[Source texts of formatted documents]

- - - - -

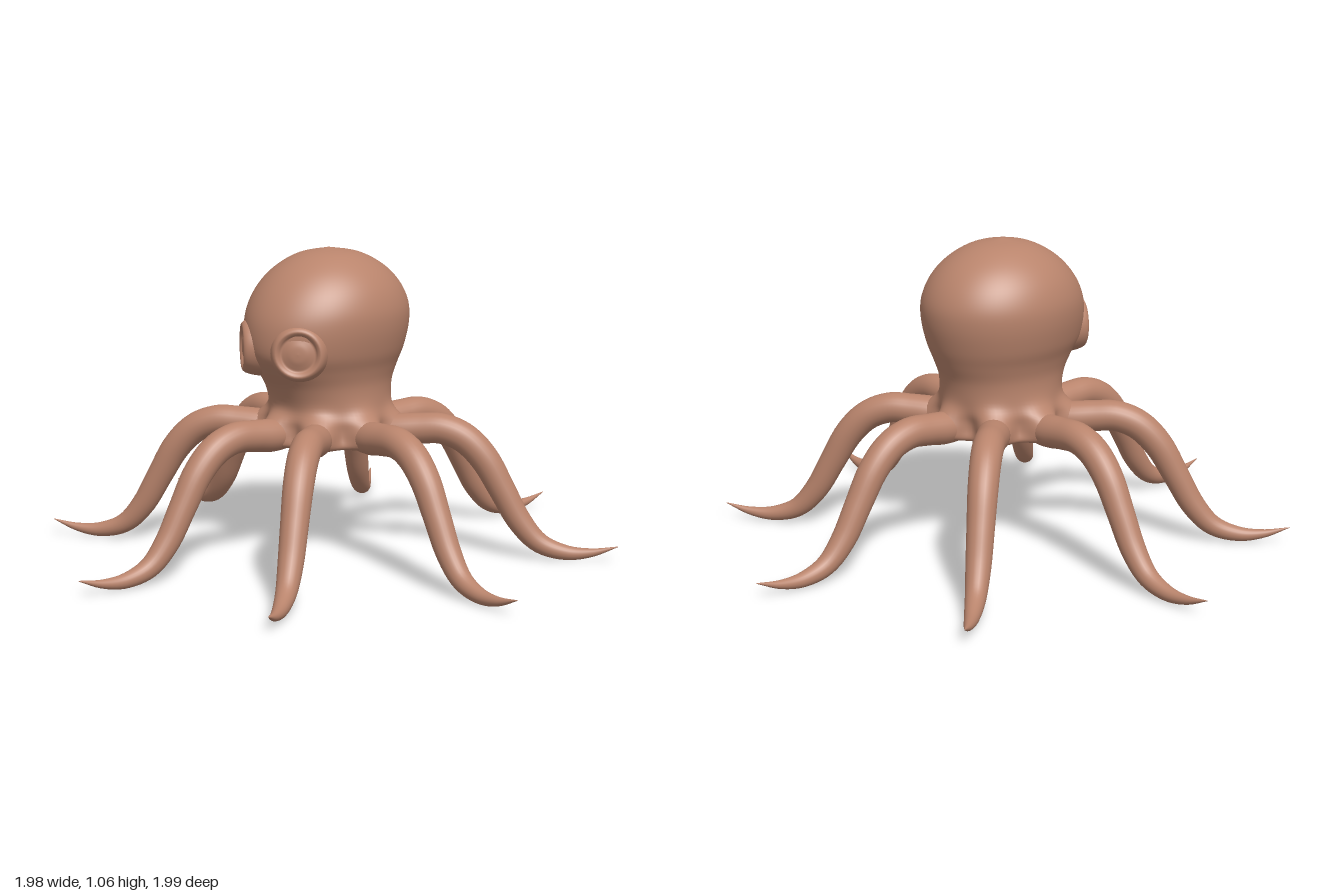
import * as THREE from 'three';

// Closed-ring skin: joins equal-length rings of points with smooth shared normals
function loft(rings) {
  const n = rings[0].length;
  const index = [];
  for (let i = 0; i < rings.length - 1; i++) {
    for (let j = 0; j < n; j++) {
      const k = (j + 1) % n;
      const a = i * n + j, b = (i + 1) * n + j, c = (i + 1) * n + k, d = i * n + k;
      index.push(a, b, c, a, c, d);
    }
  }
  const geo = new THREE.BufferGeometry().setFromPoints(rings.flat());
  geo.setIndex(index);
  geo.computeVertexNormals();
  return geo;
}

const spline = (pts) => new THREE.CatmullRomCurve3(pts, false, 'catmullrom', 0.5);

// Head and mantle, from the middle of the underside up to the crown
function bodyGeometry() {
  // y, half width, front depth, back depth
  const sections = [
    [0.43, 0.001, 0.001, 0.001], [0.415, 0.12, 0.12, 0.12], [0.395, 0.2, 0.2, 0.2],
    [0.405, 0.245, 0.245, 0.245], [0.44, 0.255, 0.255, 0.255], [0.48, 0.238, 0.238, 0.245],
    [0.53, 0.207, 0.212, 0.232], [0.6, 0.2, 0.24, 0.24], [0.66, 0.213, 0.285, 0.264],
    [0.72, 0.236, 0.322, 0.287], [0.8, 0.253, 0.325, 0.305], [0.87, 0.252, 0.305, 0.302],
    [0.94, 0.226, 0.26, 0.267], [1.0, 0.175, 0.195, 0.205], [1.045, 0.1, 0.108, 0.115],
    [1.065, 0.001, 0.001, 0.001],
  ];
  const width = spline(sections.map(([y, w]) => new THREE.Vector3(w, y, 0)));
  const depth = spline(sections.map(([y, , f, b]) => new THREE.Vector3(f, y, b)));
  const rings = [];
  for (let i = 0; i <= 75; i++) {
    const p = width.getPoint(i / 75), d = depth.getPoint(i / 75);
    const web = 0.16 * Math.exp(-(((p.y - 0.44) / 0.055) ** 2)) * Math.min(1, p.x / 0.2);
    const ring = [];
    for (let j = 0; j < 96; j++) {
      const t = (j / 96) * Math.PI * 2;
      // the skirt swells toward each of the eight arms
      const swell = 1 + web * Math.cos(8 * (t - THREE.MathUtils.degToRad(11)));
      const z = Math.sin(t) > 0 ? d.x : d.z;
      ring.push(new THREE.Vector3(Math.cos(t) * p.x * swell, p.y, Math.sin(t) * z * swell));
    }
    rings.push(ring);
  }
  return loft(rings);
}

// One arm lying along +x: arches out, drops, and curls up to a point
function armGeometry() {
  // distance out, height, radius
  const path = spline([
    [0.13, 0.44, 0.045], [0.24, 0.437, 0.056], [0.32, 0.444, 0.054], [0.4, 0.446, 0.053],
    [0.48, 0.414, 0.052], [0.55, 0.343, 0.05], [0.61, 0.24, 0.046], [0.67, 0.135, 0.042],
    [0.74, 0.06, 0.035], [0.83, 0.03, 0.026], [0.92, 0.034, 0.015], [1.01, 0.06, 0.001],
  ].map((p) => new THREE.Vector3(...p)));
  const rings = [];
  for (let i = 0; i <= 60; i++) {
    const p = path.getPoint(i / 60);
    const t = path.getTangent(i / 60).setZ(0).normalize();
    const r = Math.max(p.z, 0.0008);
    const ring = [];
    for (let j = 0; j < 24; j++) {
      const a = (j / 24) * Math.PI * 2;
      const up = Math.cos(a) * r;
      ring.push(new THREE.Vector3(p.x - t.y * up, p.y + t.x * up, -Math.sin(a) * r));
    }
    rings.push(ring);
  }
  return loft(rings);
}

// Shallow domed eye inside a soft raised rim, facing +z
function eyeGeometry() {
  const profile = new THREE.SplineCurve([
    [0.101, -0.05], [0.096, -0.02], [0.088, 0.004], [0.077, 0.014],
    [0.067, 0.01], [0.058, 0.002], [0.045, 0.005], [0.025, 0.011], [0, 0.013],
  ].map((p) => new THREE.Vector2(...p)));
  const pts = profile.getPoints(32);
  pts.forEach((p) => { p.x = Math.max(p.x, 0); });
  return new THREE.LatheGeometry(pts, 40).rotateX(Math.PI / 2);
}

export function createModel() {
  const model = new THREE.Group();
  model.name = 'octopus';
  const skin = new THREE.MeshStandardMaterial({ color: 0xb9846c });
  const add = (geometry, name) => {
    const mesh = new THREE.Mesh(geometry, skin);
    mesh.name = name;
    model.add(mesh);
    return mesh;
  };

  add(bodyGeometry(), 'body');

  // Eight arms around the skirt
  const arm = armGeometry();
  [11.4, 56.8, 98.8, 146.4, 190.3, 236.3, 281.2, 328.4].forEach((deg, i) => {
    add(arm, `arm${i + 1}`).rotation.y = -THREE.MathUtils.degToRad(deg);
  });

  // Eyes, angled outward on the front of the head
  const eye = eyeGeometry();
  for (const side of [1, -1]) {
    const mesh = add(eye, side > 0 ? 'leftEye' : 'rightEye');
    mesh.position.set(side * 0.125, 0.738, 0.277);
    mesh.rotation.y = side * 0.67;
  }
  return model;
}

- - - - -

What to work on
Within the data above, find the lines that contain the word "push" and copy each of them.

Finished task
      index.push(a, b, c, a, c, d);
      ring.push(new THREE.Vector3(Math.cos(t) * p.x * swell, p.y, Math.sin(t) * z * swell));
    rings.push(ring);
      ring.push(new THREE.Vector3(p.x - t.y * up, p.y + t.x * up, -Math.sin(a) * r));
    rings.push(ring);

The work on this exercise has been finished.